As I push a chunk of sadness aside, to make room for the beauty of the morning, I am surprised at how heavy it is. Other things are heavy: carrying a nine plus pound baby in utero (twice); and then heavier ones in my arms. Hiking mountain trails toting a backpack with supplies for a week. A wheelbarrow loaded with bricks. When we can’t carry them anymore, we set them down. And, in fact, we can’t fully enjoy the baby until we put down the weight and give birth; we can't get what we need out of the backpack until we put it down; we can't use the bricks to create beauty until we move them to the spot of the creation. I can't plant pansies until I pull impatiens and I can't plant roses until I dig out the shrubs and ready the soil. Preparation requires heavy lifting.

The tears I have shed this week over past, current, and anticipated sadness drop away that early morning on my deck; and tears are for the beauty that is in my world. How confusing that beauty (and clarity) can permeate the dark, even though it doesn't always remove it. It was a full moon week. Light and dark co-existing. There is nothing confusing about that. Why am I befuddled when I feel simultaneous joy and sadness within myself? That same friend who posted the quote about tears sent me a text some weeks ago that I wrote down: "Sometimes the sun just wants to make sure we're paying attention, so she sneaks into the day." (Vickie Leigh) The light sneaks into the dark. And without the dark, can there be light? I anticipate a life change in the not imminent, but not-too-far off future; I am preparing. This time it will not be a forced change and I don't know what that looks like. I think it looks like this. Fully enjoying all that makes me happy right here and now; and living in it. Planting roses for someone else to enjoy. At the same time link by link removing the chain that holds the once-comfortable anchor, shedding tears for sadness and for beauty--yes, at the same time--and beginning a letting go bit by bit. As the plants gain strength under ground, so do I. And Easter or not, they bloom when they are ready.


Jo Ann said...


Come to the edge.
We can’t. We’re afraid.

Come to the edge.
We can’t. We’ll fall.

Come to the edge.

And they came.
And he pushed them.
And they flew.


To consider: not therapy, but spiritual direction. It sounds like that's where you are.

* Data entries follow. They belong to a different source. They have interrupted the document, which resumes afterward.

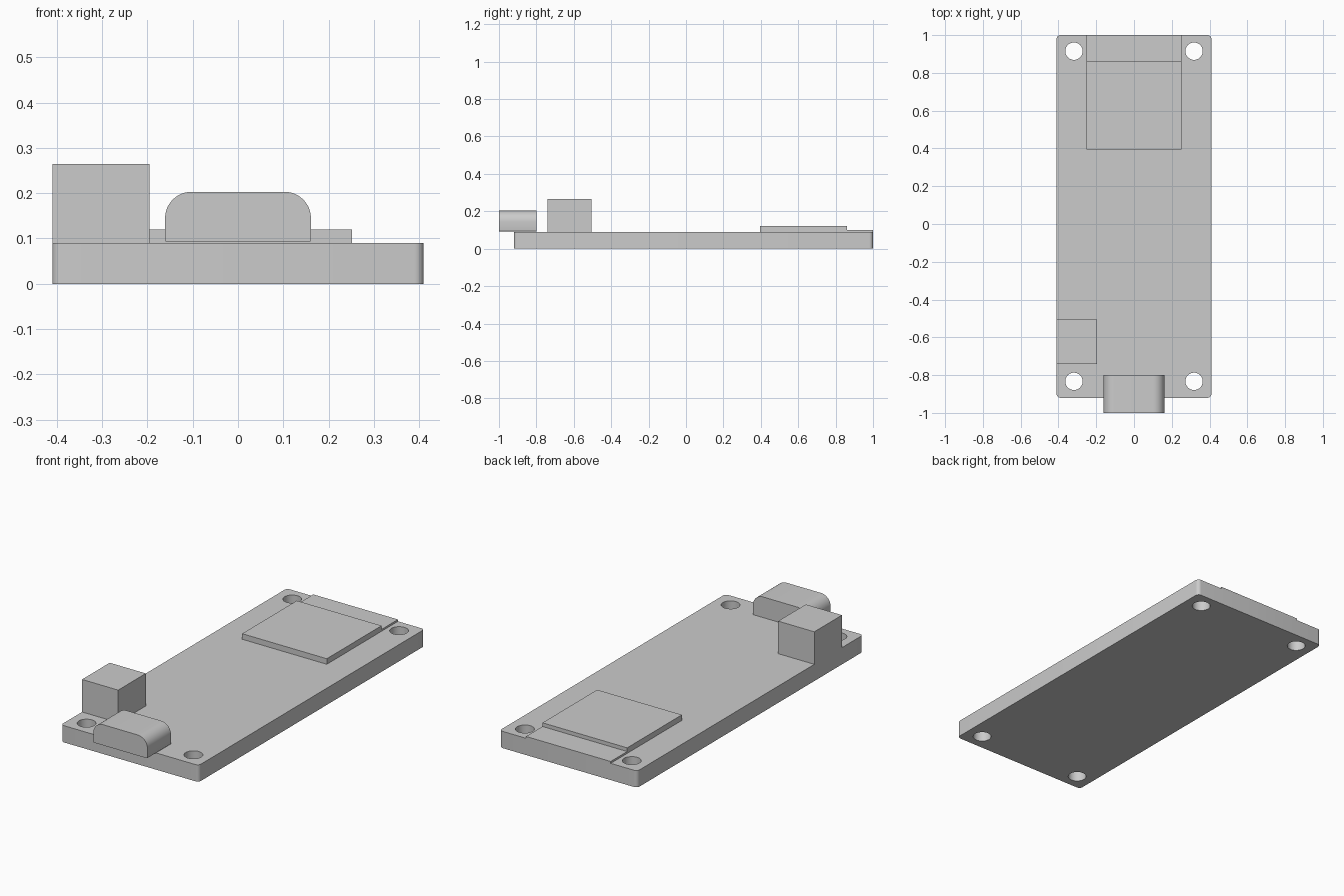
import bpy
import bmesh
from math import radians

cube = bpy.data.objects.get("Cube")
if cube:
    bpy.data.objects.remove(cube, do_unlink=True)

grey = bpy.data.materials.new("plain grey")
grey.use_nodes = True
colour = (0.6, 0.6, 0.6, 1)
grey.diffuse_color = colour
grey.node_tree.nodes["Principled BSDF"].inputs["Base Color"].default_value = colour


def box(name, low, high, rounding=()):
    """Box between two corners; rounding lists (edge test, radius, segments)."""
    bm = bmesh.new()
    bmesh.ops.create_cube(bm, size=1)
    for v in bm.verts:
        v.co = [high[i] if v.co[i] > 0 else low[i] for i in range(3)]
    for test, radius, segments in rounding:
        edges = [e for e in bm.edges if test(e.verts[0].co, e.verts[1].co)]
        bmesh.ops.bevel(bm, geom=edges, offset=radius, segments=segments,
                        profile=0.5, affect='EDGES')
    mesh = bpy.data.meshes.new(name)
    bm.to_mesh(mesh)
    bm.free()
    mesh.materials.append(grey)
    obj = bpy.data.objects.new(name, mesh)
    bpy.context.collection.objects.link(obj)
    return obj


def activate(obj):
    bpy.ops.object.select_all(action='DESELECT')
    obj.select_set(True)
    bpy.context.view_layer.objects.active = obj


def smooth(obj):
    activate(obj)
    bpy.ops.object.shade_smooth_by_angle(angle=radians(30))


BOARD_TOP = 0.09

# Circuit board with rounded upright corners
board = box("circuit_board", (-0.41, -0.92, 0), (0.41, 1, BOARD_TOP),
            [(lambda a, b: abs(a.z - b.z) > 0.05, 0.02, 6)])

# Four mounting holes
for x in (-0.318, 0.318):
    for y in (-0.833, 0.915):
        bpy.ops.mesh.primitive_cylinder_add(vertices=40, radius=0.046, depth=0.4,
                                            location=(x, y, 0.05))
        cutter = bpy.context.object
        cutter.name = "hole_cutter"
        cutter.hide_render = True
        cut = board.modifiers.new("mounting_hole", 'BOOLEAN')
        cut.operation = 'DIFFERENCE'
        cut.solver = 'EXACT'
        cut.object = cutter
        activate(board)
        bpy.ops.object.modifier_apply(modifier=cut.name)
        bpy.data.objects.remove(cutter, do_unlink=True)
smooth(board)

# Radio module: thin base with a raised shield
box("module_base", (-0.252, 0.395, BOARD_TOP), (0.252, 1, 0.1))
box("module_shield", (-0.252, 0.395, 0.1), (0.252, 0.86, 0.12))

# Battery connector on the right edge
box("battery_connector", (-0.41, -0.74, BOARD_TOP), (-0.195, -0.505, 0.265))


# Front port with large rounded top edges
def lengthwise(a, b):
    return abs(a.y - b.y) > 0.1


port = box("front_port", (-0.161, -1, BOARD_TOP + 0.002), (0.161, -0.8, 0.203),
           [(lambda a, b: lengthwise(a, b) and a.z > 0.15, 0.058, 12),
            (lambda a, b: lengthwise(a, b) and a.z < 0.1, 0.004, 3)])
smooth(port)
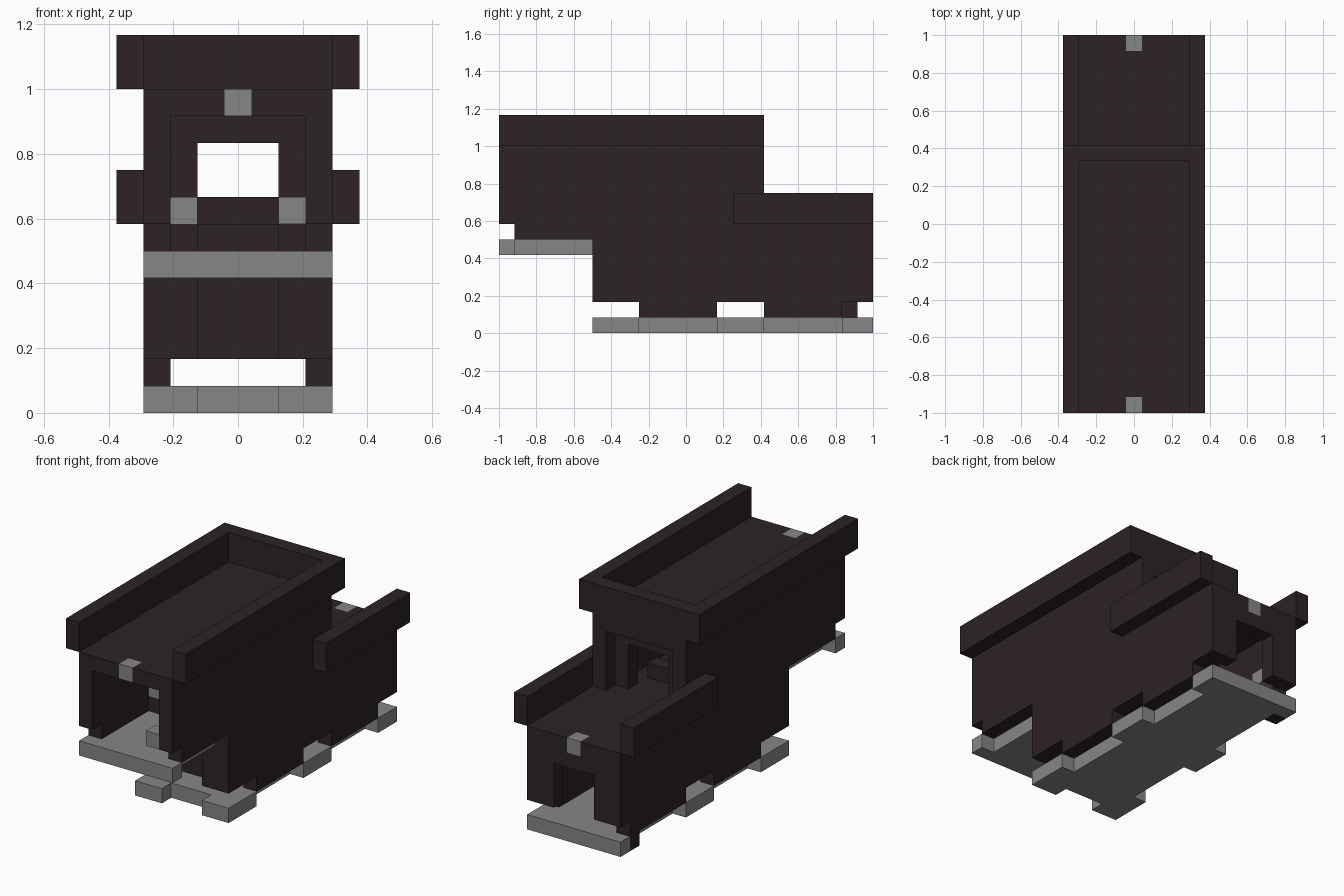
import bpy
import bmesh
from mathutils import Vector

cube = bpy.data.objects.get("Cube")
if cube:
    bpy.data.objects.remove(cube, do_unlink=True)

U = 1 / 12  # one block


def material(name, rgb):
    m = bpy.data.materials.new(name)
    m.use_nodes = True
    m.diffuse_color = (*rgb, 1)
    bsdf = m.node_tree.nodes["Principled BSDF"]
    bsdf.inputs["Base Color"].default_value = (*rgb, 1)
    bsdf.inputs["Roughness"].default_value = 0.9
    return m


DARK = material("dark brown", (0.026, 0.017, 0.017))
GREY = material("mid grey", (0.24, 0.24, 0.24))


def part(name, mat, *boxes, mirror=False):
    """Join boxes given as (x0, x1, y0, y1, z0, z1) in block units."""
    bm = bmesh.new()
    boxes = list(boxes)
    if mirror:
        boxes += [(-b[1], -b[0], *b[2:]) for b in boxes]
    for b in boxes:
        lo, hi = Vector(b[0::2]) * U, Vector(b[1::2]) * U
        for v in bmesh.ops.create_cube(bm, size=1)["verts"]:
            v.co = (lo + hi) / 2 + v.co * (hi - lo)
    mesh = bpy.data.meshes.new(name)
    bm.to_mesh(mesh)
    bm.free()
    mesh.materials.append(mat)
    obj = bpy.data.objects.new(name, mesh)
    bpy.context.collection.objects.link(obj)


# Upper body
part("upper_walls", DARK, (2.5, 3.5, -12, 5, 7, 11), mirror=True)
part("cab_sills", DARK, (2.5, 3.5, -11, -6, 6, 7), mirror=True)
part("roof", DARK, (-3.5, 3.5, -11, 5, 11, 12))
part("roof_front_edge", DARK, (0.5, 3.5, -12, -11, 11, 12), mirror=True)
part("roof_side_rails", DARK, (3.5, 4.5, -12, 4, 12, 14), mirror=True)
part("roof_back_rail", DARK, (-4.5, 4.5, 4, 5, 12, 14))
part("rear_frame_posts", DARK, (1.5, 2.5, 3, 4, 7, 11), mirror=True)
part("rear_frame_lintel", DARK, (-1.5, 1.5, 3, 4, 10, 11))
part("bench", DARK, (-1.5, 1.5, 1, 2, 7, 8))

# Lower body
part("lower_walls", DARK, (2.5, 3.5, -6, 12, 2, 7), mirror=True)
part("lower_front_posts", DARK, (1.5, 2.5, -6, -5, 2, 7), mirror=True)
part("lower_front_panel", DARK, (-1.5, 1.5, -5, -4, 2, 6))
part("lower_deck", DARK, (-2.5, 2.5, -5, 11, 6, 7))
part("deck_back_edge", DARK, (0.5, 2.5, 11, 12, 6, 7), mirror=True)
part("door_lintel", DARK, (-2.5, 2.5, 11, 12, 5, 6))
part("door_posts", DARK, (1.5, 2.5, 11, 12, 2, 5), mirror=True)
part("deck_rails", DARK, (3.5, 4.5, 3, 12, 7, 9), mirror=True)
part("side_skirts", DARK, (2.5, 3.5, -3, 2, 1, 2), (2.5, 3.5, 5, 10, 1, 2), mirror=True)
part("rear_foot", DARK, (-3.5, -2.5, 10, 11, 0, 2))

# Floor plates
part("cab_floor", GREY, (-3.5, 3.5, -12, -11, 5, 6), (-2.5, 2.5, -11, -6, 5, 6))
part("base_plate", GREY, (-2.5, 2.5, -5, 11, 0, 1), (-3.5, 3.5, 11, 12, 0, 1))
part("base_front_feet", GREY, (1.5, 2.5, -6, -5, 0, 1), (2.5, 3.5, -6, -3, 0, 1),
     (2.5, 3.5, 2, 5, 0, 1), mirror=True)
part("base_rear_foot", GREY, (2.5, 3.5, 10, 11, 0, 1))

# Lamps and controls
part("front_lamp", GREY, (-0.5, 0.5, -12, -11, 11, 12))
part("rear_lamp", GREY, (-0.5, 0.5, 11, 12, 6, 7))
part("front_control", GREY, (1.5, 2.5, -12, -11, 7, 8))
part("cab_control", GREY, (-2.5, -1.5, -6, -5, 7, 8))
part("rear_control", GREY, (-2.5, -1.5, 10, 11, 2, 3))
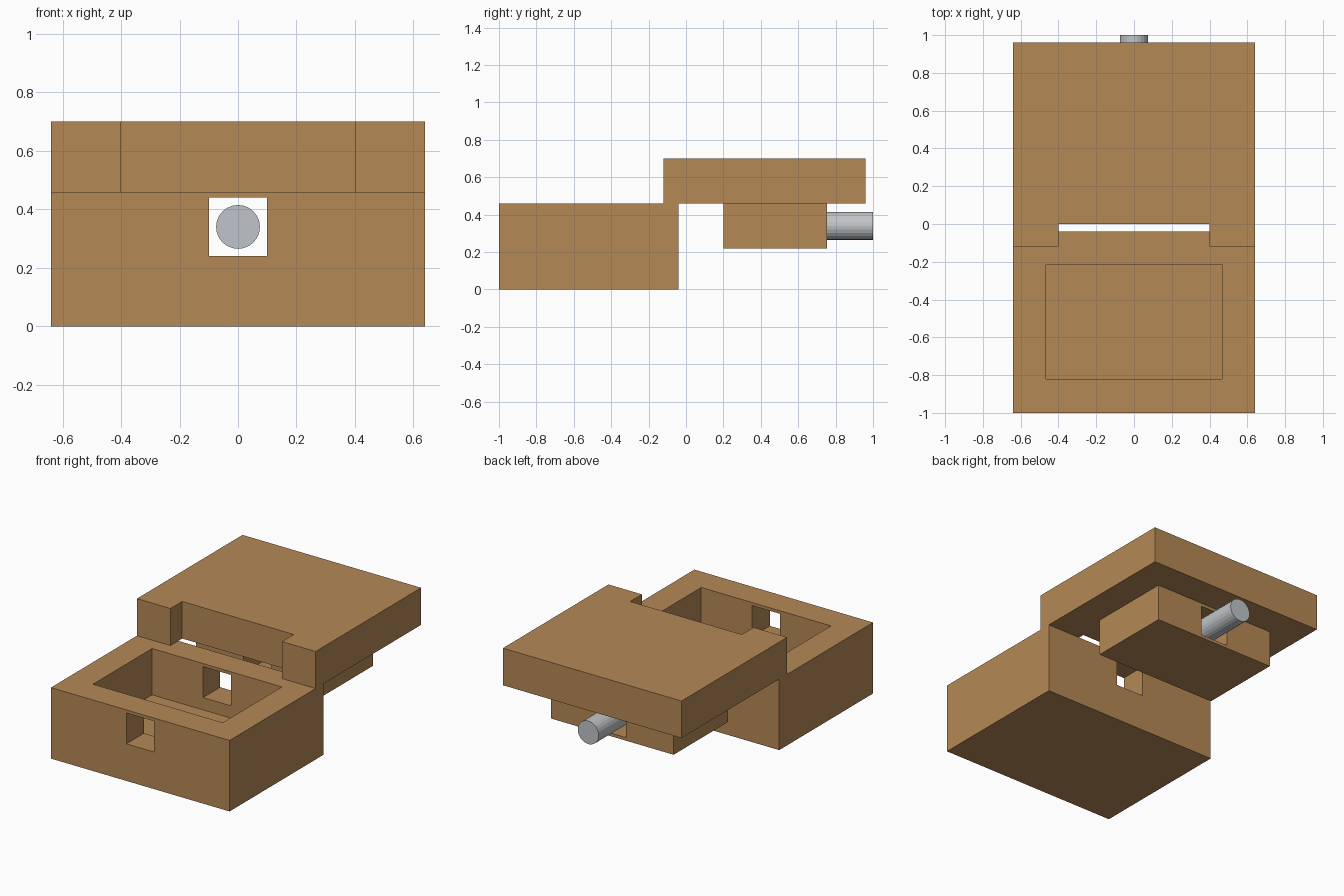
import bpy
import math

if "Cube" in bpy.data.objects:
    bpy.data.objects.remove(bpy.data.objects["Cube"], do_unlink=True)


def make_material(name, rgb, metallic=0.0):
    mat = bpy.data.materials.new(name)
    mat.use_nodes = True
    mat.diffuse_color = (*rgb, 1)
    shader = next(n for n in mat.node_tree.nodes if n.type == "BSDF_PRINCIPLED")
    shader.inputs["Base Color"].default_value = (*rgb, 1)
    shader.inputs["Roughness"].default_value = 0.6
    shader.inputs["Metallic"].default_value = metallic
    return mat


wood = make_material("light wood", (0.46, 0.25, 0.093))
steel = make_material("pale steel", (0.53, 0.56, 0.585))


def box(name, xs, ys, zs, mat=wood):
    """Box between the given limits on each axis."""
    spans = (xs, ys, zs)
    bpy.ops.mesh.primitive_cube_add(size=1, location=[sum(s) / 2 for s in spans])
    obj = bpy.context.object
    obj.name = name
    obj.scale = [s[1] - s[0] for s in spans]
    bpy.ops.object.transform_apply(location=False, rotation=False, scale=True)
    obj.data.materials.append(mat)
    return obj


def cut(obj, *spans):
    """Remove a box-shaped volume from the object."""
    cutter = box("cutter", *spans)
    cutter.hide_render = True
    mod = obj.modifiers.new("cut", "BOOLEAN")
    mod.operation = "DIFFERENCE"
    mod.solver = "EXACT"
    mod.object = cutter
    bpy.context.view_layer.objects.active = obj
    bpy.ops.object.modifier_apply(modifier=mod.name)
    bpy.data.objects.remove(cutter, do_unlink=True)


hole_x, hole_z = (-0.1, 0.1), (0.24, 0.44)

# Box base: open recess, then a square bolt hole through both walls
base = box("box_base", (-0.64, 0.64), (-1, -0.04), (0, 0.46))
cut(base, (-0.465, 0.465), (-0.82, -0.215), (0.16, 0.6))
cut(base, hole_x, (-1.1, 0.1), hole_z)

# Lid slab with a finger notch in its front edge
lid = box("lid", (-0.64, 0.64), (-0.12, 0.96), (0.46, 0.70))
cut(lid, (-0.4, 0.4), (-0.3, 0), (0.3, 0.9))

# Plug under the lid that fits the recess, with a matching hole
plug = box("lid_plug", (-0.44, 0.44), (0.2, 0.755), (0.22, 0.46))
cut(plug, hole_x, (0.1, 0.9), hole_z)

# Round bolt sliding in the plug hole
bolt_start, bolt_end = 0.4, 1.0
bpy.ops.mesh.primitive_cylinder_add(
    vertices=24, radius=0.075, depth=bolt_end - bolt_start,
    location=(0, (bolt_start + bolt_end) / 2, 0.34), rotation=(math.pi / 2, 0, 0))
bolt = bpy.context.object
bolt.name = "bolt"
bolt.data.materials.append(steel)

Charly On Life said...

I'm reading Tales of a Nomad now.

Like this quote "Passion should overwhelm reason..."

You are exquisite in text and as a human being.